DUNEDIN, Fla. – A decade ago, in a tiny clubhouse in a quaint ballpark at the corner of Douglas Avenue and Beltrees Street here, Roy Halladay(notes) began his ride to two Cy Young Awards, a perfect game and a postseason no-hitter, and to the pitcher who on Monday afternoon threw two scoreless exhibition innings for the Philadelphia Phillies.
This was the corner and the ballpark of his youth, and then his prime, where the Toronto Blue Jays would come every spring to sort the big leaguers from the rest.
Before he stood on this mound as The Roy Halladay, he sat in a folding chair and then packed his bags as one of the rest.
Not long after his 26-pitch outing Monday, Halladay was in the visitor’s clubhouse, which 10 years ago was the home clubhouse, only this time wearing the red of the Phillies.
“I got sent down four times in the office back there,” he said, pointing a thumb over his shoulder. “The last time it was to A-ball. I’ll be glad to get out of here today.”
The last of the demotions happened near the end of spring training in 2001, the oft retold story of Halladay, the first-rounder from six years earlier, returning to the bottom of the minor leagues in order to work his way back.
There were four men in the room: Blue Jays general manger Gord Ash, manager Buck Martinez, pitching coach Mark Connor and Halladay. Martinez on Monday watched Halladay pitch, then leaned against a fence and recalled the particulars.
“We wanted to take him out of a competitive atmosphere where he wasn’t consumed with numbers and give him a chance to build a foundation,” Martinez said. “I knew he wasn’t happy about it, but he’s the guy who bought into the plan once he got to Mel Queen.”
Queen, the former big league pitcher, was the pitching coach waiting for Halladay on the minor league side in Dunedin. They “totally reworked” Halladay’s mechanics, turned him from a straight over-the-top pitcher with a straighter fastball and a loopy curveball no umpire would call for a strike into something like what you see today.
By July, Halladay was back in the major leagues.
“The next time we saw him,” Martinez said, “he was a different guy.”
Halladay won five games the rest of that season, 19 the next, and 22 more in 2003.
“Mel Queen did most of the work and Roy put most of the effort in,” Martinez said. “And he made himself into a Cy Young Award winner.”

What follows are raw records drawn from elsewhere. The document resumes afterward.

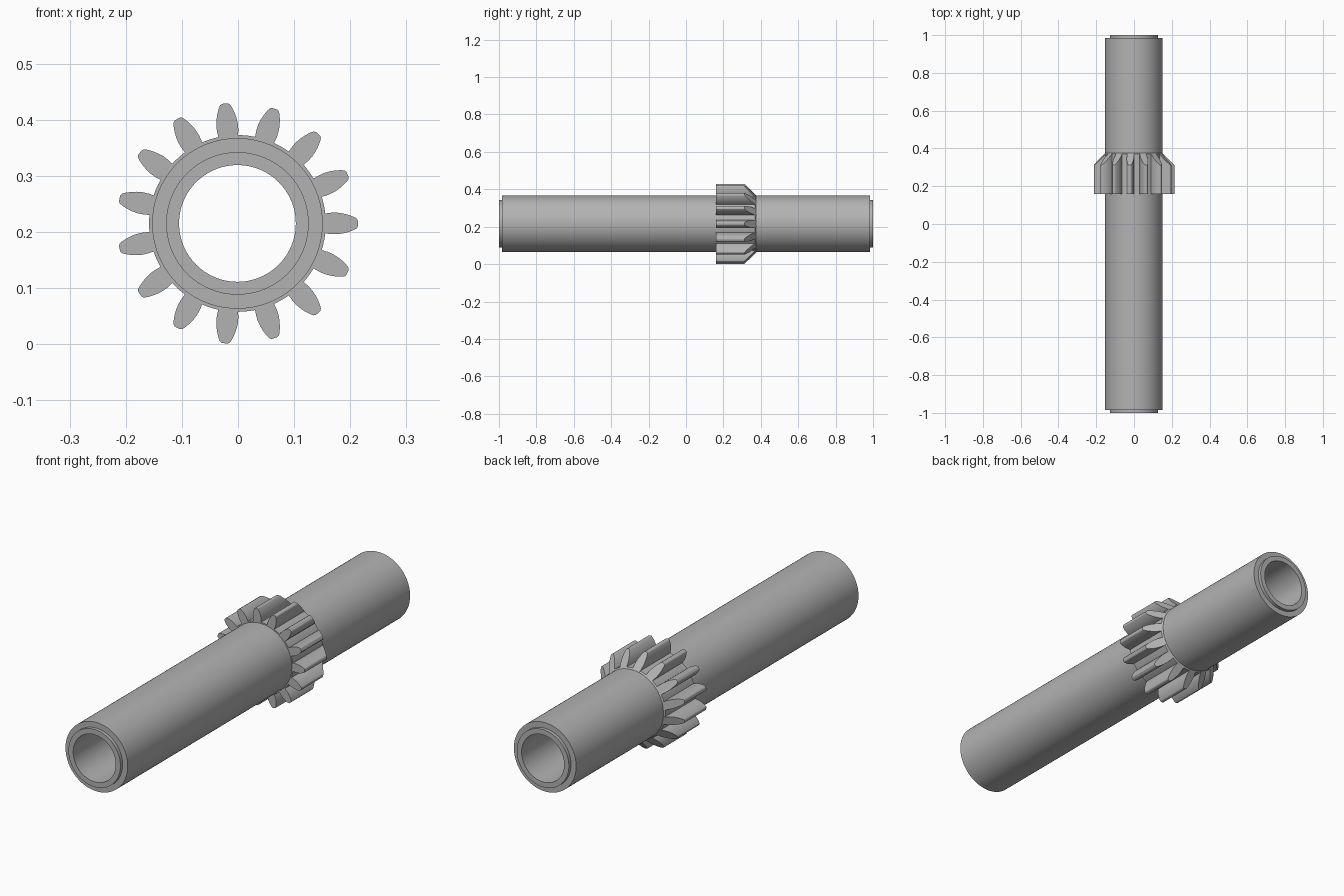
import bpy, bmesh, math

cube = bpy.data.objects.get("Cube")
if cube:
    bpy.data.objects.remove(cube)

CENTRE = (-0.001, 0, 0.2155)
TEETH = 15
SEGMENTS = 96

steel = bpy.data.materials.new("grey_steel")
steel.use_nodes = True
steel.diffuse_color = (0.45, 0.45, 0.45, 1)
steel.node_tree.nodes["Principled BSDF"].inputs["Base Color"].default_value = steel.diffuse_color


def add_part(name, bm):
    bmesh.ops.recalc_face_normals(bm, faces=bm.faces)
    mesh = bpy.data.meshes.new(name)
    bm.to_mesh(mesh)
    bm.free()
    mesh.materials.append(steel)
    obj = bpy.data.objects.new(name, mesh)
    obj.location = CENTRE
    bpy.context.collection.objects.link(obj)
    bpy.ops.object.select_all(action="DESELECT")
    obj.select_set(True)
    bpy.context.view_layer.objects.active = obj
    bpy.ops.object.shade_smooth_by_angle(angle=math.radians(30))
    return obj


def lathe(name, profile):
    """Revolve a closed (radius, y) profile around the y axis."""
    bm = bmesh.new()
    rings = []
    for i in range(SEGMENTS):
        a = math.tau * i / SEGMENTS
        rings.append([bm.verts.new((r * math.cos(a), y, r * math.sin(a))) for r, y in profile])
    n = len(profile)
    for i, ring in enumerate(rings):
        nxt = rings[(i + 1) % SEGMENTS]
        for j in range(n):
            k = (j + 1) % n
            bm.faces.new((ring[j], ring[k], nxt[k], nxt[j]))
    return add_part(name, bm)


# Hollow shaft with a narrow raised lip at each end
BORE, LIP, SHAFT = 0.104, 0.127, 0.152
lathe("hollow_shaft", [(BORE, -1), (LIP, -1), (LIP, -0.985), (SHAFT, -0.985),
                       (SHAFT, 0.985), (LIP, 0.985), (LIP, 1), (BORE, 1)])

# Gear root band, bevelled at the back
FRONT, BACK, ROOT = 0.16, 0.375, 0.1575
lathe("gear_root", [(0.14, FRONT), (ROOT, FRONT), (ROOT, BACK - ROOT + SHAFT),
                    (SHAFT, BACK), (0.14, BACK)])

# Gear teeth: (radius, half width) rows, cut by a 45 degree cone at the back
TOOTH = [(0.15, 0.0172), (0.158, 0.018), (0.168, 0.0192), (0.178, 0.0192),
         (0.188, 0.0178), (0.198, 0.0152), (0.207, 0.0118), (0.2125, 0.0088),
         (0.2148, 0.005)]
bm = bmesh.new()
for t in range(TEETH):
    a = math.tau * t / TEETH
    c, s = math.cos(a), math.sin(a)
    rows = []
    for r, w in TOOTH:
        back = BACK - (r - SHAFT)
        rows.append([bm.verts.new((r * c - h * s, y, r * s + h * c))
                     for h, y in ((-w, FRONT), (w, FRONT), (w, back), (-w, back))])
    for low, high in zip(rows, rows[1:]):
        for j in range(4):
            k = (j + 1) % 4
            bm.faces.new((low[j], low[k], high[k], high[j]))
    bm.faces.new(rows[0])
    bm.faces.new(rows[-1])
add_part("gear_teeth", bm)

A decade later, Halladay, 169-game winner and celebrated as the closest thing to a perfect pitcher in the game, still couldn’t shake the vibe in that old clubhouse.
“Being in here,” he said, “is weird.”